Copy the data that appears below exactly. Drop the pictures.
#### DATA FOR THIS TASK
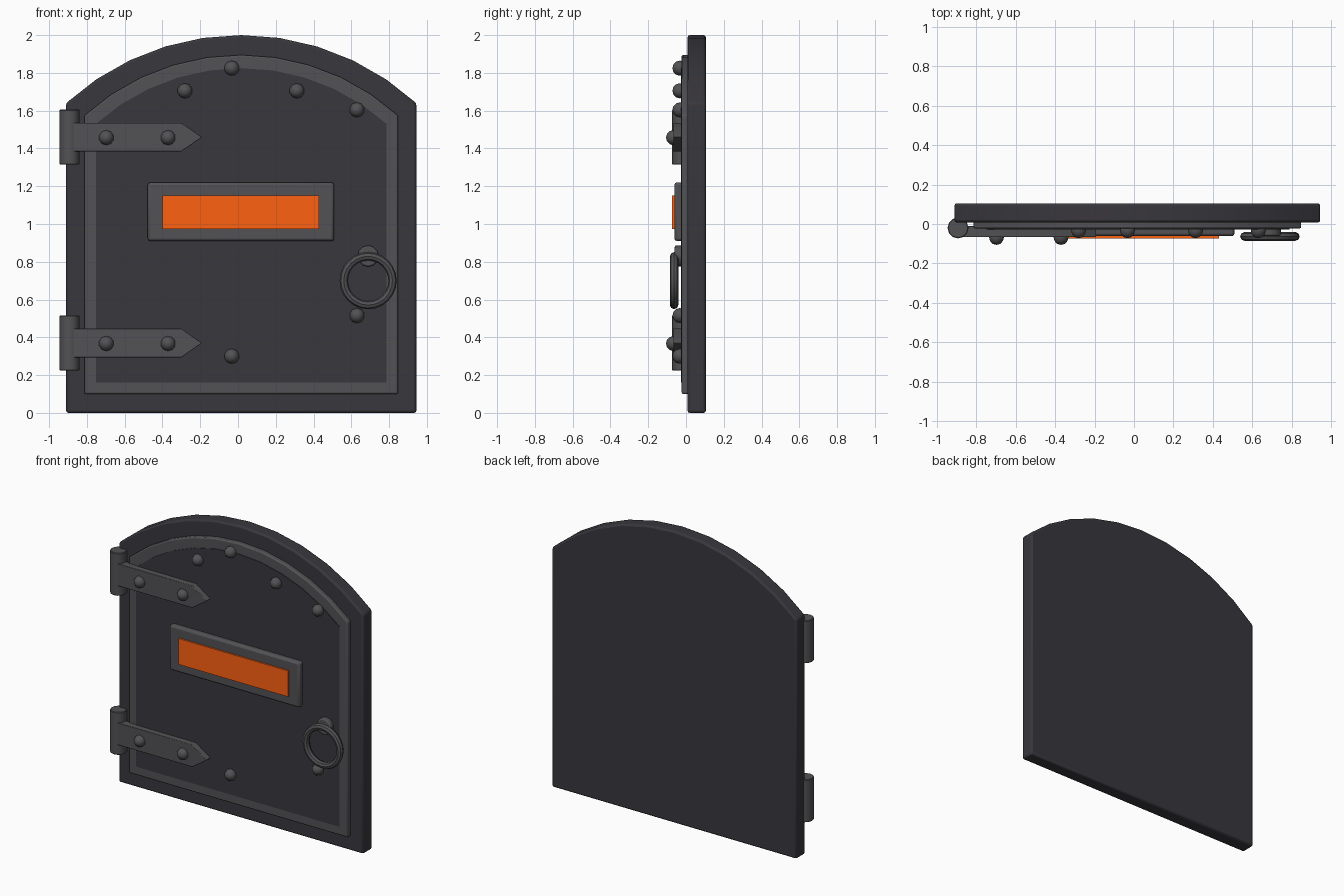
import bpy, bmesh, math

if "Cube" in bpy.data.objects:
    bpy.data.objects.remove(bpy.data.objects["Cube"])

CX = 0.017  # centre line of the door


def material(name, r, g, b):
    m = bpy.data.materials.new(name)
    m.diffuse_color = (r, g, b, 1)
    m.use_nodes = True
    m.node_tree.nodes["Principled BSDF"].inputs["Base Color"].default_value = m.diffuse_color
    return m


DARK = material("dark_iron", 0.040, 0.038, 0.046)
IRON = material("worn_iron", 0.085, 0.085, 0.090)
EMBER = material("ember_orange", 1.0, 0.12, 0.006)


def finish(obj, name, mat, bevel=0.0, segments=2):
    obj.name = name
    obj.data.materials.append(mat)
    if bevel:
        m = obj.modifiers.new("Bevel", 'BEVEL')
        m.width, m.segments, m.limit_method = bevel, segments, 'ANGLE'
        m.angle_limit = math.radians(40)
    bpy.ops.object.select_all(action='DESELECT')
    obj.select_set(True)
    bpy.context.view_layer.objects.active = obj
    bpy.ops.object.shade_smooth_by_angle(angle=math.radians(40))
    return obj


def extrude(name, mat, points, y_front, y_back, bevel=0.0):
    """Solid from an x-z outline, extruded along y."""
    bm = bmesh.new()
    face = bm.faces.new([bm.verts.new((x, y_front, z)) for x, z in points])
    ext = bmesh.ops.extrude_face_region(bm, geom=[face])
    moved = [v for v in ext['geom'] if isinstance(v, bmesh.types.BMVert)]
    bmesh.ops.translate(bm, verts=moved, vec=(0, y_back - y_front, 0))
    bmesh.ops.recalc_face_normals(bm, faces=bm.faces)
    mesh = bpy.data.meshes.new(name)
    bm.to_mesh(mesh)
    bm.free()
    obj = bpy.data.objects.new(name, mesh)
    bpy.context.collection.objects.link(obj)
    return finish(obj, name, mat, bevel)


def arch(half, bottom, spring, top, n=10):
    """Straight sides with a segmental arch on top."""
    rise = top - spring
    r = (half * half + rise * rise) / (2 * rise)
    a = math.asin(half / r)
    pts = [(CX - half, bottom), (CX + half, bottom)]
    for i in range(n + 1):
        t = a - 2 * a * i / n
        pts.append((CX + r * math.sin(t), top - r + r * math.cos(t)))
    return pts


def rect(x0, x1, z0, z1):
    return [(x0, z0), (x1, z0), (x1, z1), (x0, z1)]


def rivet(name, x, y, z):
    bpy.ops.mesh.primitive_uv_sphere_add(segments=10, ring_count=6, radius=0.04,
                                         location=(x, y, z), rotation=(math.pi / 2, 0, 0))
    finish(bpy.context.object, name, IRON)


# Door slab, raised border and inner panel
extrude("door_slab", DARK, arch(0.927, 0.0, 1.64, 2.0), 0.008, 0.105, 0.012)
extrude("border_plate", IRON, arch(0.83, 0.10, 1.575, 1.895), -0.023, 0.02, 0.008)
extrude("inner_panel", DARK, arch(0.77, 0.16, 1.53, 1.825), -0.027, 0.02)

# Viewing window
extrude("window_frame", IRON, rect(-0.478, 0.509, 0.91, 1.22), -0.062, 0.0, 0.014)
extrude("window_glow", EMBER, rect(-0.40, 0.43, 0.973, 1.15), -0.073, 0.0)

# Hinges: barrel, pointed strap and two rivets each
for label, z in (("lower", 0.37), ("upper", 1.46)):
    strap = [(-0.89, z - 0.076), (-0.30, z - 0.076), (-0.19, z),
             (-0.30, z + 0.076), (-0.89, z + 0.076)]
    extrude(label + "_hinge_strap", IRON, strap, -0.067, -0.01, 0.003)
    bpy.ops.mesh.primitive_cylinder_add(vertices=12, radius=0.053, depth=0.292,
                                        location=(-0.892, -0.02, z))
    finish(bpy.context.object, label + "_hinge_barrel", IRON, 0.004, 1)
    for x in (-0.697, -0.37):
        rivet(label + "_hinge_rivet", x, -0.066, z - 0.003)

# Panel rivets
for x, z in ((-0.281, 1.705), (-0.033, 1.825), (0.312, 1.705),
             (0.63, 1.604), (0.63, 0.515), (-0.033, 0.30)):
    rivet("panel_rivet", x, -0.032, z)

# Ring pull and its boss
bpy.ops.mesh.primitive_cylinder_add(vertices=12, radius=0.056, depth=0.06,
                                    location=(0.689, -0.03, 0.83),
                                    rotation=(math.pi / 2, 0, 0))
finish(bpy.context.object, "ring_boss", IRON, 0.008, 2)
bpy.ops.mesh.primitive_torus_add(major_segments=24, minor_segments=8,
                                 major_radius=0.129, minor_radius=0.022,
                                 location=(0.689, -0.063, 0.70),
                                 rotation=(math.pi / 2, 0, 0))
ring = finish(bpy.context.object, "ring_pull", IRON)
ring.data.shade_smooth()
########
EXERCISE RESULT:
import bpy, bmesh, math

if "Cube" in bpy.data.objects:
    bpy.data.objects.remove(bpy.data.objects["Cube"])

CX = 0.017  # centre line of the door


def material(name, r, g, b):
    m = bpy.data.materials.new(name)
    m.diffuse_color = (r, g, b, 1)
    m.use_nodes = True
    m.node_tree.nodes["Principled BSDF"].inputs["Base Color"].default_value = m.diffuse_color
    return m


DARK = material("dark_iron", 0.040, 0.038, 0.046)
IRON = material("worn_iron", 0.085, 0.085, 0.090)
EMBER = material("ember_orange", 1.0, 0.12, 0.006)


def finish(obj, name, mat, bevel=0.0, segments=2):
    obj.name = name
    obj.data.materials.append(mat)
    if bevel:
        m = obj.modifiers.new("Bevel", 'BEVEL')
        m.width, m.segments, m.limit_method = bevel, segments, 'ANGLE'
        m.angle_limit = math.radians(40)
    bpy.ops.object.select_all(action='DESELECT')
    obj.select_set(True)
    bpy.context.view_layer.objects.active = obj
    bpy.ops.object.shade_smooth_by_angle(angle=math.radians(40))
    return obj


def extrude(name, mat, points, y_front, y_back, bevel=0.0):
    """Solid from an x-z outline, extruded along y."""
    bm = bmesh.new()
    face = bm.faces.new([bm.verts.new((x, y_front, z)) for x, z in points])
    ext = bmesh.ops.extrude_face_region(bm, geom=[face])
    moved = [v for v in ext['geom'] if isinstance(v, bmesh.types.BMVert)]
    bmesh.ops.translate(bm, verts=moved, vec=(0, y_back - y_front, 0))
    bmesh.ops.recalc_face_normals(bm, faces=bm.faces)
    mesh = bpy.data.meshes.new(name)
    bm.to_mesh(mesh)
    bm.free()
    obj = bpy.data.objects.new(name, mesh)
    bpy.context.collection.objects.link(obj)
    return finish(obj, name, mat, bevel)


def arch(half, bottom, spring, top, n=10):
    """Straight sides with a segmental arch on top."""
    rise = top - spring
    r = (half * half + rise * rise) / (2 * rise)
    a = math.asin(half / r)
    pts = [(CX - half, bottom), (CX + half, bottom)]
    for i in range(n + 1):
        t = a - 2 * a * i / n
        pts.append((CX + r * math.sin(t), top - r + r * math.cos(t)))
    return pts


def rect(x0, x1, z0, z1):
    return [(x0, z0), (x1, z0), (x1, z1), (x0, z1)]


def rivet(name, x, y, z):
    bpy.ops.mesh.primitive_uv_sphere_add(segments=10, ring_count=6, radius=0.04,
                                         location=(x, y, z), rotation=(math.pi / 2, 0, 0))
    finish(bpy.context.object, name, IRON)


# Door slab, raised border and inner panel
extrude("door_slab", DARK, arch(0.927, 0.0, 1.64, 2.0), 0.008, 0.105, 0.012)
extrude("border_plate", IRON, arch(0.83, 0.10, 1.575, 1.895), -0.023, 0.02, 0.008)
extrude("inner_panel", DARK, arch(0.77, 0.16, 1.53, 1.825), -0.027, 0.02)

# Viewing window
extrude("window_frame", IRON, rect(-0.478, 0.509, 0.91, 1.22), -0.062, 0.0, 0.014)
extrude("window_glow", EMBER, rect(-0.40, 0.43, 0.973, 1.15), -0.073, 0.0)

# Hinges: barrel, pointed strap and two rivets each
for label, z in (("lower", 0.37), ("upper", 1.46)):
    strap = [(-0.89, z - 0.076), (-0.30, z - 0.076), (-0.19, z),
             (-0.30, z + 0.076), (-0.89, z + 0.076)]
    extrude(label + "_hinge_strap", IRON, strap, -0.067, -0.01, 0.003)
    bpy.ops.mesh.primitive_cylinder_add(vertices=12, radius=0.053, depth=0.292,
                                        location=(-0.892, -0.02, z))
    finish(bpy.context.object, label + "_hinge_barrel", IRON, 0.004, 1)
    for x in (-0.697, -0.37):
        rivet(label + "_hinge_rivet", x, -0.066, z - 0.003)

# Panel rivets
for x, z in ((-0.281, 1.705), (-0.033, 1.825), (0.312, 1.705),
             (0.63, 1.604), (0.63, 0.515), (-0.033, 0.30)):
    rivet("panel_rivet", x, -0.032, z)

# Ring pull and its boss
bpy.ops.mesh.primitive_cylinder_add(vertices=12, radius=0.056, depth=0.06,
                                    location=(0.689, -0.03, 0.83),
                                    rotation=(math.pi / 2, 0, 0))
finish(bpy.context.object, "ring_boss", IRON, 0.008, 2)
bpy.ops.mesh.primitive_torus_add(major_segments=24, minor_segments=8,
                                 major_radius=0.129, minor_radius=0.022,
                                 location=(0.689, -0.063, 0.70),
                                 rotation=(math.pi / 2, 0, 0))
ring = finish(bpy.context.object, "ring_pull", IRON)
ring.data.shade_smooth()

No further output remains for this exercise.